Disclaimer: This is not the official press release or communications. The text are taken from the exhibit itself. All credit goes to the National Museum of the Philippines – Western Visayas Regional Museum, International Centre for the Study of the Preservation and for Restoration of Cultural Property (ICCROM), CollAsia Field Projects (Connecting Communities and Collections), and the Cultural Heritage Administration of the Republic of Korea.
Guimaras, Negros and Panay islands are part of the West Visayas Faunal Region (WVFR). It has the least remaining forest cover of the six faunal regions in the Philippines but is one of the world’s highest biodiversity conservation priorities. WVFR is home to several threatened and critically endangered flora and fauna.
The Panay monitor lizard (Varanus mabitang) or mabitang is arboreal and confined in the remaining forest patches of Panay from 200 to 1000 meters above sea level (ASL).
The Visayan leopard cat (Prionailurus bengalensis spp. rabori) or maral is found in Negros, Panay, and Cebu. They are commonly found in secondary and primary forests but they are reportedly sighted in agricultural areas and sugarcane plantations. Marals are vulnerable species per DAO 2019-09.
The Visayan Tarictic hornbill (Penelopides panini) or tarictic is endemic to the Philippines in the islands of Panay, Guimaras, the Masbate, and Ticao. It inhibits the primary. evergreen, dipterocarp forest at an elevation range of 1100- 1500 Negros, m ASL, sometimes in the secondary forest or isolated fruiting trees, and nests in tall trees.
Rufous-headed hornbill (Rhabdotorrhinus waldeni) or dulungan are extremely rare moderately-sized hornbill. They are found in close-canopy forests, in logged areas in isolated trees in clearings, and in lower or mid-elevation of forests at 400-1200 meters above sea level on Panay and 300-950 m ASL on Negros.
Rafflesia speciosa was the first rafflesia species discovered in Panay in 2002. It is the largest flower endemic in Panay and Negros.

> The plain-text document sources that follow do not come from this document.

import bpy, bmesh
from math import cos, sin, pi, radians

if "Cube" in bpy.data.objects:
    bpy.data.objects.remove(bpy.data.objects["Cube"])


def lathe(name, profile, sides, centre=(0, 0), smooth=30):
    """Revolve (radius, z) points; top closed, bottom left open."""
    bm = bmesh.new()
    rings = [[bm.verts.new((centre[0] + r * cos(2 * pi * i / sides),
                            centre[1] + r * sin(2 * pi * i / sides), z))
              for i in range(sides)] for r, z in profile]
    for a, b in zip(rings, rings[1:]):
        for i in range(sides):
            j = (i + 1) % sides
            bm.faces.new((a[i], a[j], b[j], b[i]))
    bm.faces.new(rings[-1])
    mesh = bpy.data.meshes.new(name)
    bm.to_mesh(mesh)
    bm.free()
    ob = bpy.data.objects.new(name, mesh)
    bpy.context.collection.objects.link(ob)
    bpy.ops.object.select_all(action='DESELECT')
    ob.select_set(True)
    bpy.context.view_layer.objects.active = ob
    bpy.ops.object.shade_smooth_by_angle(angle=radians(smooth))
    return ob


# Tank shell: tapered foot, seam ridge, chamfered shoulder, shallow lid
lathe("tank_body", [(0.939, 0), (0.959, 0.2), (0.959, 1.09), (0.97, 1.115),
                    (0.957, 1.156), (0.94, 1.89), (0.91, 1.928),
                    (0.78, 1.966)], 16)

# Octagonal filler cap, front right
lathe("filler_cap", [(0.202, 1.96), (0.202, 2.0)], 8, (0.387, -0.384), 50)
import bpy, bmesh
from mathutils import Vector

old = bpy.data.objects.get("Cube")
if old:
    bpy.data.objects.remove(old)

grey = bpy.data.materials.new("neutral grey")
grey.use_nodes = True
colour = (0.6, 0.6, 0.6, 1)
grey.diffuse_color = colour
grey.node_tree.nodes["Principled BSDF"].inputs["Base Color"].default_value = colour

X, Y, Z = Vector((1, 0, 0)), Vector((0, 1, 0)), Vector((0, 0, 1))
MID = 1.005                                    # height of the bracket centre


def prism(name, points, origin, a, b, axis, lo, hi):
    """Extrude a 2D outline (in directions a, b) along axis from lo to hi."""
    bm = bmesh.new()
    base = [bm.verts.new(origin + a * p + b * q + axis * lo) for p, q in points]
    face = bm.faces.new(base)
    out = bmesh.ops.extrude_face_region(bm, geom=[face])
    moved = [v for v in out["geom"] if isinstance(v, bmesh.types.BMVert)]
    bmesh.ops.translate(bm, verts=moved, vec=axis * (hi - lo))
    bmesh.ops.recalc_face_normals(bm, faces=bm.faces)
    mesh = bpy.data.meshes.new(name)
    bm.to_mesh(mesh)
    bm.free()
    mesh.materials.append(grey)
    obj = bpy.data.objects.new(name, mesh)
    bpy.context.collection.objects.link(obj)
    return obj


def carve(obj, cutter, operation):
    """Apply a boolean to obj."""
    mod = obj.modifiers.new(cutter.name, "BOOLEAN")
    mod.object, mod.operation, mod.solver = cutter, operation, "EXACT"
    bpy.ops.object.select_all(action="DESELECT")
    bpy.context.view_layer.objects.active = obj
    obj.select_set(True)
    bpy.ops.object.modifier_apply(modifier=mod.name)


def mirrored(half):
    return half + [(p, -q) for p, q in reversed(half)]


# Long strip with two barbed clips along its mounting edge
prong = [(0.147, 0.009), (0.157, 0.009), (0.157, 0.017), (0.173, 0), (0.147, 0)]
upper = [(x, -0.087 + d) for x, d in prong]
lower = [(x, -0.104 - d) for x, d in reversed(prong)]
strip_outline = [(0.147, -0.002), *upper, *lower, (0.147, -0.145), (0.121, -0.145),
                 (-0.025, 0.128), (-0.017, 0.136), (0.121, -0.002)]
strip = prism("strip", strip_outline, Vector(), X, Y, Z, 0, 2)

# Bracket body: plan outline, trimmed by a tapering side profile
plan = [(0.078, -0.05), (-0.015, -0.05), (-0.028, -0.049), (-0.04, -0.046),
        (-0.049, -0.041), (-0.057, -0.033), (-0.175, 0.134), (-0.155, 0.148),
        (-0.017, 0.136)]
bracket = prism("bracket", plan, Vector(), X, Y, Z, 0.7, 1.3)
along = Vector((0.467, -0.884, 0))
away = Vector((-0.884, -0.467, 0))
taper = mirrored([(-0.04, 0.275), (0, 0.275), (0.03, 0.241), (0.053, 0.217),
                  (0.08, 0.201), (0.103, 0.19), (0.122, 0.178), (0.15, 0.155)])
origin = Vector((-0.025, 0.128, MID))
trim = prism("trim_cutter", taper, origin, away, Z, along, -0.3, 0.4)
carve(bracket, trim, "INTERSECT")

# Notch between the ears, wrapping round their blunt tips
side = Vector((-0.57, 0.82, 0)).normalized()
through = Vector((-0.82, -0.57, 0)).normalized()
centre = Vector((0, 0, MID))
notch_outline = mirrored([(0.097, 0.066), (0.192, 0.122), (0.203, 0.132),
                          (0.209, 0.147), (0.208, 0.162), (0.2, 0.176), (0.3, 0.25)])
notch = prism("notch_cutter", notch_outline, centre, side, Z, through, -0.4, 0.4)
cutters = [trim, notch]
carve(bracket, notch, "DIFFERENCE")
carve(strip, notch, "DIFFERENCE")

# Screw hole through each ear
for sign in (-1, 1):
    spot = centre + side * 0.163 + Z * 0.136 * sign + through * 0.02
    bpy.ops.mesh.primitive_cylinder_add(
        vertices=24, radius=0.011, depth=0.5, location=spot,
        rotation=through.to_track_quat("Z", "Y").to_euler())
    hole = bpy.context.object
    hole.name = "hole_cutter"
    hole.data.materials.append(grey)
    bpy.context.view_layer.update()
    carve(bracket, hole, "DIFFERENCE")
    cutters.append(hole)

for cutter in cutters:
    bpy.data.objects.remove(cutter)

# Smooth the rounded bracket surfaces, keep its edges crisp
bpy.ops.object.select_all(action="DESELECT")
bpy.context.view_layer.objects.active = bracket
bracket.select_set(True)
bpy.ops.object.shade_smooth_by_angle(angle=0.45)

Alocasia nycteris is endemic to Panay Island, from 0-20 m ASL. It grows in lowland and secondary forests, commonly in rocky areas.
Begonia collisiae is a Panay-endemic begonia characterized by its deeply-lobed leaves. It grows in forested streams at 100 m ASL elevation, particularly in Aklan and Capiz.
The Amorphophallus yaoi is one of the three new Amorphophallus species discovered in Panay in January 2020. This genus is also called ” corpse flower ” because of its odor which smells like a rotting corpse.
Threats to WVFR are habitat loss due to illegal logging, mining and quarrying, slash-and-burn farming, forest encroachments, poaching, and unregulated/intensive wildlife hunt. Wildlife conservation centers are trying to arrest the impact of human activities to WVFR biodiversity. But the world is running of time. We are called to relearn “pag-amlig” for the environment or ecological stewardship fast.
Parts of the Pambansang Museo sa Barangay:
Other helpful exhibits:
**Content was only based on the photos I took during my personal visit. I may have missed significant details.